■ The problem ■
When the line containing "for y, r, cx, cz" appears in the entries below, begin printing there and stop after the line containing "d, side, u = frame(p0, p1, up)"; print each of those lines exactly and no other line.
Supplied material: Begin
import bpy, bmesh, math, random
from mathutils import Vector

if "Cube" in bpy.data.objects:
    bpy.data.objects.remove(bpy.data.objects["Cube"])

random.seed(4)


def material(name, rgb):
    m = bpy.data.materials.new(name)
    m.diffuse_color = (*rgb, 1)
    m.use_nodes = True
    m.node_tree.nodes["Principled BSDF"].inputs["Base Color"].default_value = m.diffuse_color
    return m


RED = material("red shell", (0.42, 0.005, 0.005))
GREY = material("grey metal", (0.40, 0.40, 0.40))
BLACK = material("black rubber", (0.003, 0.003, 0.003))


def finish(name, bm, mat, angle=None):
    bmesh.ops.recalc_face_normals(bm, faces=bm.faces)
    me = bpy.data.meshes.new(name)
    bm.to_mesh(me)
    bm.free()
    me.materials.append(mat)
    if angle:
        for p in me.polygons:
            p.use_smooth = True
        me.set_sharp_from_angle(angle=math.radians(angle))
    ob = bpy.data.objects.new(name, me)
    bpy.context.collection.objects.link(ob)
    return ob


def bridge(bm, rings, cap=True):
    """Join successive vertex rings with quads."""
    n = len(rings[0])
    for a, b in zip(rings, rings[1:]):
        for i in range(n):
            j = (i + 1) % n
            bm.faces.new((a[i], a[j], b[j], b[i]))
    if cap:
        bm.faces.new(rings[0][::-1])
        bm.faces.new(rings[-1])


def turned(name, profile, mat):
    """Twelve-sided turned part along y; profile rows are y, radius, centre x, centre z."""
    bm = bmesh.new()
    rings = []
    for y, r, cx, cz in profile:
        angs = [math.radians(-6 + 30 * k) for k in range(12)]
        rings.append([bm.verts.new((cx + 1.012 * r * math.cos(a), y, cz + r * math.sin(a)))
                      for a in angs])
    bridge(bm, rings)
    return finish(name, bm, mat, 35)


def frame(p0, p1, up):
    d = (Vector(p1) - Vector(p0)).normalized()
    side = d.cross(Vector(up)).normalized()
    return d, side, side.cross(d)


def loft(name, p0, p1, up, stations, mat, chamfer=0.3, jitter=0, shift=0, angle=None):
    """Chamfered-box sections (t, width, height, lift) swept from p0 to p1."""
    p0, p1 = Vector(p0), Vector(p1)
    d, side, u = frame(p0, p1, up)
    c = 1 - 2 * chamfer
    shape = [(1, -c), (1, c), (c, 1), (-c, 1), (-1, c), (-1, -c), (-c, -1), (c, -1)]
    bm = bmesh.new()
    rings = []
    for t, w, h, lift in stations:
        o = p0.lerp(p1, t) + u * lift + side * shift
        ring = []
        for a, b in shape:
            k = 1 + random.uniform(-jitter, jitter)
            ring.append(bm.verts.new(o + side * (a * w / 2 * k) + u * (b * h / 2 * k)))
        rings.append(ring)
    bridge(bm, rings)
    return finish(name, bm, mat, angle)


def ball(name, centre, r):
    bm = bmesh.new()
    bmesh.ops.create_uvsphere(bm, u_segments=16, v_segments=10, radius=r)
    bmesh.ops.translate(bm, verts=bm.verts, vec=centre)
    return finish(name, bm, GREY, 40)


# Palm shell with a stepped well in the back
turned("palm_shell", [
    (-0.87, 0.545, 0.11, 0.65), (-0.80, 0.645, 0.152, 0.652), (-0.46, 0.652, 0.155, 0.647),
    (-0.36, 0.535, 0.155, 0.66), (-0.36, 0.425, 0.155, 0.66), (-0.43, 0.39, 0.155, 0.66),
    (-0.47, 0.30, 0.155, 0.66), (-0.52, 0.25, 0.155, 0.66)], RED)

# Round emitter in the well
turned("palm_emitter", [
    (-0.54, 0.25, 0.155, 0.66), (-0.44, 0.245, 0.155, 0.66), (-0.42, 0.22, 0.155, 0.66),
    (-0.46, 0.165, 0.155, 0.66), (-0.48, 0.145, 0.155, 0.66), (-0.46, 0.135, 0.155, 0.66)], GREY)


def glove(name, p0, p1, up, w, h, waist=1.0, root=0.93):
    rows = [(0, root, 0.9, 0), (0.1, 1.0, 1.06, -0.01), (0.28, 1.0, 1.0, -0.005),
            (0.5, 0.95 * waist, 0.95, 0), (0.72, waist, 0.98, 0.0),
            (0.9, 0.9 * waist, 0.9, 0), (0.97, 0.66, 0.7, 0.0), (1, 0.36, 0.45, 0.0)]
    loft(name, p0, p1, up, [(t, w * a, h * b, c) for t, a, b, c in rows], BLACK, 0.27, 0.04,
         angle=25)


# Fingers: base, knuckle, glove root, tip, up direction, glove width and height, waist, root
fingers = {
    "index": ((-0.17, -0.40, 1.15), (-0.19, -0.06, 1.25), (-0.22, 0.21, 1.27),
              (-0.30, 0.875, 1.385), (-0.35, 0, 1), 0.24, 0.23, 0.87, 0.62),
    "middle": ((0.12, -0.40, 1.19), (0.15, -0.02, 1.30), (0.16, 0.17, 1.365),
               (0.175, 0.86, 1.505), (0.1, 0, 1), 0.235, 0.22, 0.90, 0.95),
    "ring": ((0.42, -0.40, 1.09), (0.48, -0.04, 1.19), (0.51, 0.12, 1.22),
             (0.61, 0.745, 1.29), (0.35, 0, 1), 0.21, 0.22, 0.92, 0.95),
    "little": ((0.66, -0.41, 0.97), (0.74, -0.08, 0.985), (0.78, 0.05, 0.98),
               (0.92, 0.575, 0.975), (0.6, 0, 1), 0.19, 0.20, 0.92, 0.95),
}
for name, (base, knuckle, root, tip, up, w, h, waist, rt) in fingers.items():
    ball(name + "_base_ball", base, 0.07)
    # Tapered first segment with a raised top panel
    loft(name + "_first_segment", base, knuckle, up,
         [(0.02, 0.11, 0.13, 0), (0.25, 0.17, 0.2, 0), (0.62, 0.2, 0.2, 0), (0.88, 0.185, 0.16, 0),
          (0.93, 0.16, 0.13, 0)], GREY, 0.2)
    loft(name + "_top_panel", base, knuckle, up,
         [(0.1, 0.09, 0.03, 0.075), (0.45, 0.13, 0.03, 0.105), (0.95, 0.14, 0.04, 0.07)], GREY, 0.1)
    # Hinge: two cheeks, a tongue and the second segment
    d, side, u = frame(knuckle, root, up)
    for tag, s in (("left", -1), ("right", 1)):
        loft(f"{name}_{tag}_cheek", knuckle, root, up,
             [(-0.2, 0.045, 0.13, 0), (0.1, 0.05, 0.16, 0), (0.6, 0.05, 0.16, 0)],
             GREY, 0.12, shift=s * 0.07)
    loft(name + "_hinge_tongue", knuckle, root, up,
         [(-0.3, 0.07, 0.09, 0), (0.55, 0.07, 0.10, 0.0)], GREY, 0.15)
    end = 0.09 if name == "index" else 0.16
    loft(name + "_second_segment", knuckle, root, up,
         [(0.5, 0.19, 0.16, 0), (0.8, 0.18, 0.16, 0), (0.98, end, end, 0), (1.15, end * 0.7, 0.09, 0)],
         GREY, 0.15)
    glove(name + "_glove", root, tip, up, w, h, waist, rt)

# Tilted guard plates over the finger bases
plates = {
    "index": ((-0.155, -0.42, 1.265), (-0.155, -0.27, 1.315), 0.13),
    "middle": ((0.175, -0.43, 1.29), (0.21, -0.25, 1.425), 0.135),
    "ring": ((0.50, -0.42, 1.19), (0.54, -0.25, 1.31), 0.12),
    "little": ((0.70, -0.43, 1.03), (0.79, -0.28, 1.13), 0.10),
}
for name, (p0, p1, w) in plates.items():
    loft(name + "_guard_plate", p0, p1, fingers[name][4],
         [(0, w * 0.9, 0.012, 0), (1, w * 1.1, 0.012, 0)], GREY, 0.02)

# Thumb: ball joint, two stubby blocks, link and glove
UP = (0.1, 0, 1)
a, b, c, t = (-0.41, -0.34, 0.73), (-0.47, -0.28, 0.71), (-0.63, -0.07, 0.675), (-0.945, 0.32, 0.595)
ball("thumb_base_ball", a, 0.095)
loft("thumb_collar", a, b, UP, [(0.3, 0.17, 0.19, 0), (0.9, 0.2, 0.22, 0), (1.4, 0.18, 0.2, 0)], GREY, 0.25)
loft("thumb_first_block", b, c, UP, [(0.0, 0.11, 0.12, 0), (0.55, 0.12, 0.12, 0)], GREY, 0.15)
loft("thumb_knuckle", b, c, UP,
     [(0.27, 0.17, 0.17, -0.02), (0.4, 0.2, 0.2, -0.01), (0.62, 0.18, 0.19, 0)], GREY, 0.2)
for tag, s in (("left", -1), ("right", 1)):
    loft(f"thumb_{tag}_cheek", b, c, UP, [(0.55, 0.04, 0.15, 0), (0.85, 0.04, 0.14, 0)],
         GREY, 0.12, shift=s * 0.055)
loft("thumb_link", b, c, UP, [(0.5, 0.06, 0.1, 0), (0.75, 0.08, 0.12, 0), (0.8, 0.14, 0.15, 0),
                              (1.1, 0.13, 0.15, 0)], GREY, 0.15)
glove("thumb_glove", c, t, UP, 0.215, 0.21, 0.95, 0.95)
Supplied material: End
■ Written answer ■
    for y, r, cx, cz in profile:
        angs = [math.radians(-6 + 30 * k) for k in range(12)]
        rings.append([bm.verts.new((cx + 1.012 * r * math.cos(a), y, cz + r * math.sin(a)))
                      for a in angs])
    bridge(bm, rings)
    return finish(name, bm, mat, 35)


def frame(p0, p1, up):
    d = (Vector(p1) - Vector(p0)).normalized()
    side = d.cross(Vector(up)).normalized()
    return d, side, side.cross(d)


def loft(name, p0, p1, up, stations, mat, chamfer=0.3, jitter=0, shift=0, angle=None):
    """Chamfered-box sections (t, width, height, lift) swept from p0 to p1."""
    p0, p1 = Vector(p0), Vector(p1)
    d, side, u = frame(p0, p1, up)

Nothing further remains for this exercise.